# Work instruction:
The listing must be reproduced in full, exactly as it stands.

# Record extracts:
▼
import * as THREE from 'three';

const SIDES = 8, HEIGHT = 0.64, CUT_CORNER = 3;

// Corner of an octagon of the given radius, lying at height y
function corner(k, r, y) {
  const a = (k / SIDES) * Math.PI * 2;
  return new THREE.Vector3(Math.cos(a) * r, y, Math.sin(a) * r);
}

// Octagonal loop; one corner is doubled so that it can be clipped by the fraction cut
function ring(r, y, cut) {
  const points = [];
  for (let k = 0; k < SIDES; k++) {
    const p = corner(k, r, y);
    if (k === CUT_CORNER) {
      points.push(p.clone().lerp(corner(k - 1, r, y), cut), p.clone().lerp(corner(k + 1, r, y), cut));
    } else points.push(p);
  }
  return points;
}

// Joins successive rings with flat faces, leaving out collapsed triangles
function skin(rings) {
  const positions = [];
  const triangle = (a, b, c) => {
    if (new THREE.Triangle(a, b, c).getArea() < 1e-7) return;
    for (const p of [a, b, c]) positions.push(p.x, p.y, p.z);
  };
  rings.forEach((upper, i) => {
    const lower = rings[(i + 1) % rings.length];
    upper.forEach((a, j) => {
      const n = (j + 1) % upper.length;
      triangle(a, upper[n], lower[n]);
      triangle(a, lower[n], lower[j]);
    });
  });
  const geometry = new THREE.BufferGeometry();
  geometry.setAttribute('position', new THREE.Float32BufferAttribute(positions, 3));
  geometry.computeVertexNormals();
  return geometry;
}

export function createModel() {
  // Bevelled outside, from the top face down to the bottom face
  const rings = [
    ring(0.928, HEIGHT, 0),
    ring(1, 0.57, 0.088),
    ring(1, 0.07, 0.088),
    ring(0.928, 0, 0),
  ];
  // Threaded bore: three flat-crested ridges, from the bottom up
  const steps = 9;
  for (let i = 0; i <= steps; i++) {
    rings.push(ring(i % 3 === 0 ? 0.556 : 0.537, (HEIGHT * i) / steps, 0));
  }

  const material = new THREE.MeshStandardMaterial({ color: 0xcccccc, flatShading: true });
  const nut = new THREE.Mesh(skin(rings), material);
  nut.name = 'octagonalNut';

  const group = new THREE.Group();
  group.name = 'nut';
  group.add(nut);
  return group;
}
▲
# Written solution:
import * as THREE from 'three';

const SIDES = 8, HEIGHT = 0.64, CUT_CORNER = 3;

// Corner of an octagon of the given radius, lying at height y
function corner(k, r, y) {
  const a = (k / SIDES) * Math.PI * 2;
  return new THREE.Vector3(Math.cos(a) * r, y, Math.sin(a) * r);
}

// Octagonal loop; one corner is doubled so that it can be clipped by the fraction cut
function ring(r, y, cut) {
  const points = [];
  for (let k = 0; k < SIDES; k++) {
    const p = corner(k, r, y);
    if (k === CUT_CORNER) {
      points.push(p.clone().lerp(corner(k - 1, r, y), cut), p.clone().lerp(corner(k + 1, r, y), cut));
    } else points.push(p);
  }
  return points;
}

// Joins successive rings with flat faces, leaving out collapsed triangles
function skin(rings) {
  const positions = [];
  const triangle = (a, b, c) => {
    if (new THREE.Triangle(a, b, c).getArea() < 1e-7) return;
    for (const p of [a, b, c]) positions.push(p.x, p.y, p.z);
  };
  rings.forEach((upper, i) => {
    const lower = rings[(i + 1) % rings.length];
    upper.forEach((a, j) => {
      const n = (j + 1) % upper.length;
      triangle(a, upper[n], lower[n]);
      triangle(a, lower[n], lower[j]);
    });
  });
  const geometry = new THREE.BufferGeometry();
  geometry.setAttribute('position', new THREE.Float32BufferAttribute(positions, 3));
  geometry.computeVertexNormals();
  return geometry;
}

export function createModel() {
  // Bevelled outside, from the top face down to the bottom face
  const rings = [
    ring(0.928, HEIGHT, 0),
    ring(1, 0.57, 0.088),
    ring(1, 0.07, 0.088),
    ring(0.928, 0, 0),
  ];
  // Threaded bore: three flat-crested ridges, from the bottom up
  const steps = 9;
  for (let i = 0; i <= steps; i++) {
    rings.push(ring(i % 3 === 0 ? 0.556 : 0.537, (HEIGHT * i) / steps, 0));
  }

  const material = new THREE.MeshStandardMaterial({ color: 0xcccccc, flatShading: true });
  const nut = new THREE.Mesh(skin(rings), material);
  nut.name = 'octagonalNut';

  const group = new THREE.Group();
  group.name = 'nut';
  group.add(nut);
  return group;
}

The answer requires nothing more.